Finally, he says, “where is your faith?” When Jesus says, “where is your faith?” he is not asking them if they have faith or if they have lost their faith. He does not say, why don’t you have faith. He simply says where is it? He is TEACHING them that faith is the opposite of their panic. Did the disciples not have faith? Of course they had faith, they just forgot they had it and panicked and that made them momentarily doubt.
When Jesus was saying where is your faith, he was actually saying why are you looking at the storm instead of looking at me? You know me, you know what I have done for you in the past. You have seen me raise the widow’s son in Luke 6:15, you have seen me heal a man with a withered hand in Luke 5:10, you have seen me cleanse a leper in Luke 5:13.
When Jesus says where is your faith, he is also questioning the fact that they don’t put their trust in HIS WORD. In verse 22 he says to them, “let us go across to the other side of the lake.” He never said we are going UNDER the lake. He was clear where he wanted to go with them, to the other side which means that they were not going to drown no matter how bad the storm was. God makes us a promise, grab that promise for his promise is true.

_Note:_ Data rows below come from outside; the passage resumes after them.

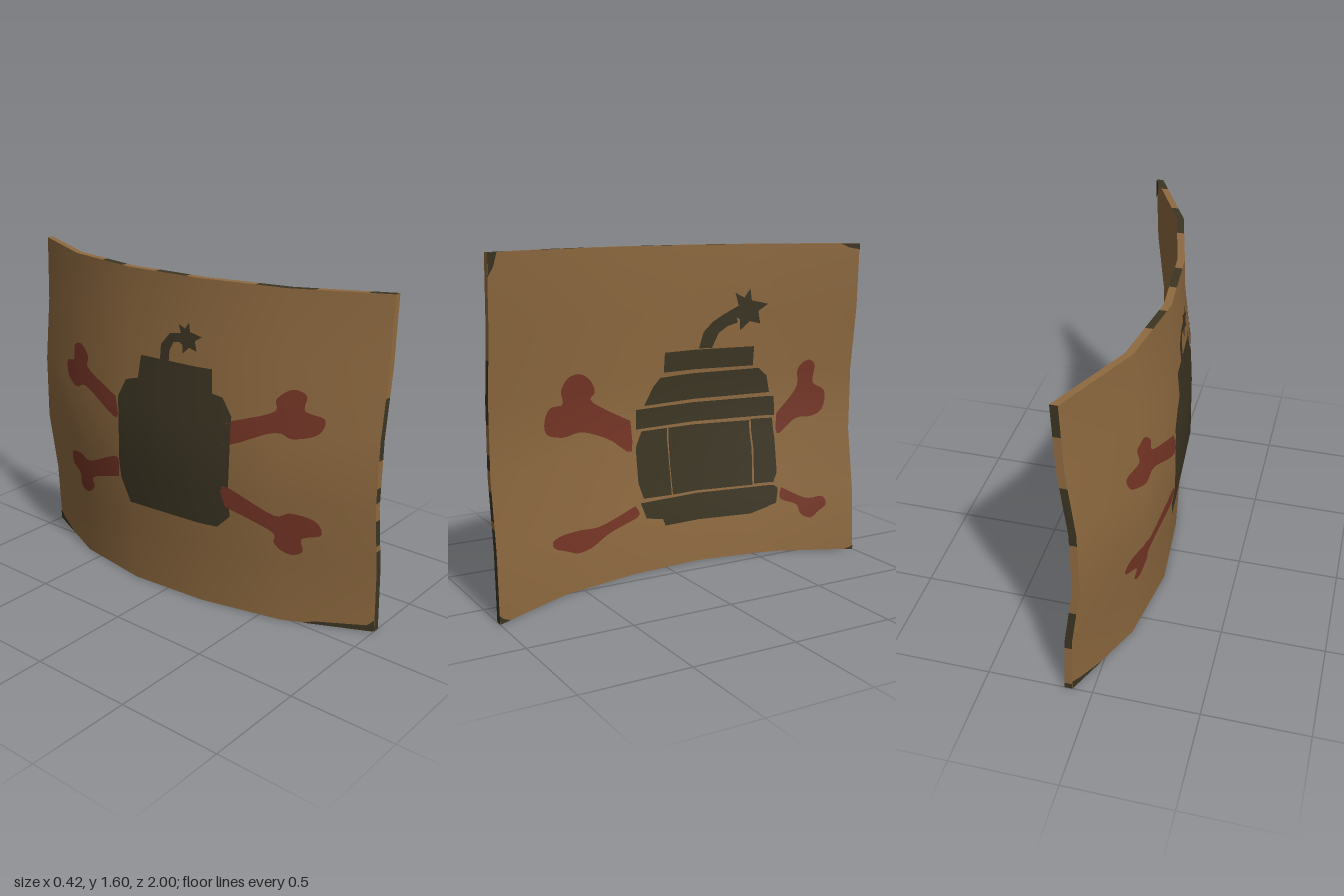
import * as THREE from 'three';

const mat = (name, color) => new THREE.MeshStandardMaterial({ name, color });

// Sheet bend: x = bend over z + bend over y, both piecewise linear
const Z = [-1, -0.6, -0.2, 0.2, 0.6, 1], BZ = [0.053, -0.13, -0.193, -0.163, -0.07, 0.125];
const Y = [0, 0.32, 0.64, 0.96, 1.28, 1.6], BY = [0.062, 0.047, 0, 0.002, 0.037, 0.047];
const HALF = 0.017;

function lerpTable(keys, vals, t) {
  const f = THREE.MathUtils.clamp((t - keys[0]) / (keys[1] - keys[0]), 0, 4.99999);
  const i = Math.floor(f);
  return vals[i] + (vals[i + 1] - vals[i]) * (f - i);
}
// Slope at each fold, averaged from its neighbours, for smooth shading
const slopes = (keys, vals) => keys.map((_, i) => {
  const a = Math.max(i - 1, 0), b = Math.min(i + 1, 5);
  return (vals[b] - vals[a]) / (keys[b] - keys[a]);
});
const SZ = slopes(Z, BZ), SY = slopes(Y, BY);
const bend = (z, y) => lerpTable(Z, BZ, z) + lerpTable(Y, BY, y);

// Cut convex polygons along one fold line
function slice(polys, axis, c) {
  const out = [];
  for (const poly of polys) {
    for (const sign of [1, -1]) {
      const part = [];
      poly.forEach((p, i) => {
        const q = poly[(i + 1) % poly.length];
        const dp = (p[axis] - c) * sign, dq = (q[axis] - c) * sign;
        if (dp >= 0) part.push(p);
        if (dp * dq < 0) {
          const t = dp / (dp - dq);
          part.push([p[0] + (q[0] - p[0]) * t, p[1] + (q[1] - p[1]) * t]);
        }
      });
      if (part.length > 2) out.push(part);
    }
  }
  return out;
}

// Lay a flat (z, y) outline, in hundredths, on the +x or -x face of the sheet
function plate(group, name, material, points, side, lift = 0.003, round = false) {
  let pts = points.map(([z, y]) => new THREE.Vector2(z / 100, y / 100));
  if (round) pts = new THREE.SplineCurve([...pts, pts[0]]).getPoints(48).slice(0, -1);
  const flat = new THREE.ShapeGeometry(new THREE.Shape(pts)).toNonIndexed().getAttribute('position');
  let polys = [];
  for (let i = 0; i < flat.count; i += 3) {
    polys.push([0, 1, 2].map(k => [flat.getX(i + k), flat.getY(i + k)]));
  }
  for (let i = 1; i < 5; i++) polys = slice(slice(polys, 0, Z[i]), 1, Y[i]);
  const pos = [], nor = [];
  for (const poly of polys) {
    for (let i = 1; i < poly.length - 1; i++) {
      const tri = side > 0 ? [poly[0], poly[i + 1], poly[i]] : [poly[0], poly[i], poly[i + 1]];
      for (const [z, y] of tri) {
        pos.push(bend(z, y) + side * (HALF + lift), y, z);
        const n = new THREE.Vector3(1, -lerpTable(Y, SY, y), -lerpTable(Z, SZ, z)).normalize();
        nor.push(n.x * side, n.y * side, n.z * side);
      }
    }
  }
  const g = new THREE.BufferGeometry();
  g.setAttribute('position', new THREE.Float32BufferAttribute(pos, 3));
  g.setAttribute('normal', new THREE.Float32BufferAttribute(nor, 3));
  const mesh = new THREE.Mesh(g, material);
  mesh.name = name;
  group.add(mesh);
}

// Rim strip along one border, with worn dark stretches
function rim(group, name, keys, place, darkRanges, flip, plain, dark) {
  const stops = [...new Set([...keys, ...darkRanges.flat()])].sort((a, b) => a - b);
  const pos = { plain: [], dark: [] };
  for (let i = 0; i < stops.length - 1; i++) {
    const mid = (stops[i] + stops[i + 1]) / 2;
    const list = darkRanges.some(([a, b]) => mid > a && mid < b) ? pos.dark : pos.plain;
    const [a, b, c, d] = [place(stops[i], -1), place(stops[i], 1), place(stops[i + 1], 1), place(stops[i + 1], -1)];
    list.push(...(flip ? [a, c, b, a, d, c] : [a, b, c, a, c, d]).flat());
  }
  for (const [key, material] of [['plain', plain], ['dark', dark]]) {
    if (!pos[key].length) continue;
    const g = new THREE.BufferGeometry();
    g.setAttribute('position', new THREE.Float32BufferAttribute(pos[key], 3));
    g.computeVertexNormals();
    const mesh = new THREE.Mesh(g, material);
    mesh.name = name + (key === 'dark' ? 'Worn' : '');
    group.add(mesh);
  }
}

export function createModel() {
  const model = new THREE.Group();
  model.name = 'curvedBanner';
  const tan = mat('tanCloth', 0x8f6a40);
  const dark = mat('darkPaint', 0x3c3523);
  const red = mat('redPaint', 0x763526);

  // Cloth faces
  const full = [[-100, 0], [100, 0], [100, 160], [-100, 160]];
  plate(model, 'innerFace', tan, full, 1, 0);
  plate(model, 'outerFace', tan, full, -1, 0);

  // Rims
  const atZ = z => (y, s) => [bend(z, y) + s * HALF, y, z];
  const atY = y => (z, s) => [bend(z, y) + s * HALF, y, z];
  rim(model, 'frontRim', Y, atZ(1), [[0, 0.42], [0.45, 0.58], [0.67, 0.74], [0.87, 1.15]], false, tan, dark);
  rim(model, 'backRim', Y, atZ(-1), [[0, 0.03], [0.27, 0.5], [0.9, 1.2], [1.45, 1.6]], true, tan, dark);
  rim(model, 'bottomRim', Z, atY(0), [[-1, 1]], false, tan, dark);
  rim(model, 'topRim', Z, atY(1.6), [[-0.4, -0.25], [-0.05, 0.12], [0.45, 0.7], [0.9, 1]], true, tan, dark);

  // Bomb emblem on the inner face
  const star = [[-48, 138], [-49, 132], [-58, 130], [-52.8, 126.5], [-54.4, 120], [-48.5, 121.5],
    [-43.6, 117], [-43, 122.7], [-36, 126.5], [-42, 129.6], [-40, 136], [-45, 133.5]];
  const inner = {
    bombCap: [[-2, 108], [-52, 108.5], [-52, 98.5], [-2, 98]],
    bombShoulder: [[9.4, 82.5], [4, 91.6], [0, 95.5], [-11, 96], [-55.5, 97], [-60, 92.7], [-61.3, 84]],
    bombBand: [[14, 81], [-63.5, 82], [-64, 72], [14, 71.3]],
    bombPanelLeft: [[11, 70], [-4, 70], [-4.5, 36.5], [12, 37], [14.5, 45], [14.5, 62]],
    bombPanelMiddle: [[-5, 70], [-50.5, 70], [-51.5, 55], [-50.5, 36.5], [-5.2, 36.5], [-4.8, 50]],
    bombPanelRight: [[-51.5, 70.5], [-63, 70.5], [-64, 60], [-64, 42], [-62, 37], [-51.5, 37], [-52.5, 55]],
    bombBase: [[14, 35], [-62, 35.5], [-64, 34], [-63, 26], [-58, 24], [-49, 21.5], [0, 21.5], [1.3, 25], [11, 27]],
    fuse: [[-22, 108.7], [-24, 117], [-28.6, 122], [-35, 126], [-40.4, 127.5], [-42, 121], [-36.7, 119.5], [-32, 116], [-29, 108.7]],
    spark: star,
  };
  for (const [name, pts] of Object.entries(inner)) plate(model, name, dark, pts, 1);

  // Crossed bones on the inner face
  const bones = [
    [[17.4, 76], [17, 60.5], [30, 68.5], [46, 74.5], [57, 73.5], [66.7, 76.6], [68, 83], [64.5, 88.4], [57, 89],
      [57.6, 95.5], [54, 101], [47.4, 102.3], [41, 98.5], [38.3, 92.7], [40, 88]],
    [[17, 34], [16, 28.5], [33, 24], [43.6, 19.3], [51.7, 18.2], [58, 20.4], [66, 24], [65.6, 28], [51.7, 29], [38.3, 28.5]],
    [[-65, 73], [-65.6, 62], [-74, 70], [-82, 71.3], [-87, 75.5], [-87.5, 84.6], [-82, 89], [-82.7, 98],
      [-79, 100.7], [-74.7, 96], [-74, 86]],
    [[-65.6, 34.3], [-65, 28.4], [-72.6, 25], [-74.7, 20], [-79.5, 17.7], [-83.3, 21], [-87, 24.6], [-85, 29], [-77, 28.4]],
  ];
  bones.forEach(pts => plate(model, 'innerBone', red, pts, 1, 0.003, true));

  // Bomb emblem on the outer face
  plate(model, 'outerBombBody', dark, [[-20, 43], [30, 43], [37, 50], [38, 100], [33, 108], [28, 109],
    [27, 120], [-12, 120], [-13, 109], [-20, 107], [-25, 98], [-25, 55]], -1);
  plate(model, 'outerFuse', dark, [[-1, 120], [-1, 127], [4, 133], [11, 134], [11, 130], [6, 129], [4, 125], [4, 120]], -1);
  plate(model, 'outerSpark', dark, star.map(([z, y]) => [14 - (z + 47.5) * 0.7, 132 + (y - 127.5) * 0.7]), -1);

  // Four mirrored bones on the outer face
  const bone = [[35, 97], [35, 86], [58, 96], [66, 94], [76, 97], [78, 104], [70, 107], [70, 114], [64, 116], [58, 111], [57, 105]];
  for (const mz of [false, true]) {
    for (const my of [false, true]) {
      plate(model, 'outerBone', red, bone.map(([z, y]) => [mz ? 8 - z : z, my ? 152 - y : y]), -1, 0.003, true);
    }
  }

  // Worn corners
  const corners = [
    [1, [[100, 160], [95, 160], [97, 154], [100, 150]]],
    [1, [[-100, 160], [-91, 160], [-95, 158], [-100, 157]]],
    [1, [[100, 0], [94, 0], [98, 2], [100, 4]]],
    [1, [[-100, 0], [-96, 0], [-100, 2]]],
    [-1, [[100, 0], [70, 0], [75, 1.5], [97, 3], [100, 6]]],
    [-1, [[-100, 0], [-80, 0], [-95, 3], [-100, 5]]],
  ];
  corners.forEach(([side, pts]) => plate(model, 'wornCorner', dark, pts, side));

  return model;
}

Faith needs to be turned on in times of panic and worry. We need to remind ourselves of the faith experiences we have lived through already. We need to remind ourselves of the many times we have received grace in our moments of trial. Jesus is confronting his disciples by telling them to allow that faith to come to the surface and fight this storm even though panic causes us to forget all that Jesus has done for us. Once you have confidence in God’s character you let your faith manifest it. Troubles are going to come but when you make a decision to trust God then you are able to live it and demonstrate it in your storm.
In your storm you must remember that no weapon formed against you can prosper (Isaiah 54:17). The final authority is not your storm or your situation, the final authority is Gods. Remember Pilate? He wanted to control Jesus. In John 19:10 he says to Jesus, “do you not know that I have the power to release you and the power to crucify you?” Pilate wants to control us as do the storms of our life. To Pilate and our storms, we simply have to say, “NO YOU DON’T have any power unless it comes from above. This puts danger in its place, this takes care of our storms. When danger and anxiety creeps into your life, quote the devil John 19:11. Only God has the ability to affect my life and that the final authority in every storm is God’s. You need a heart of faith to say this.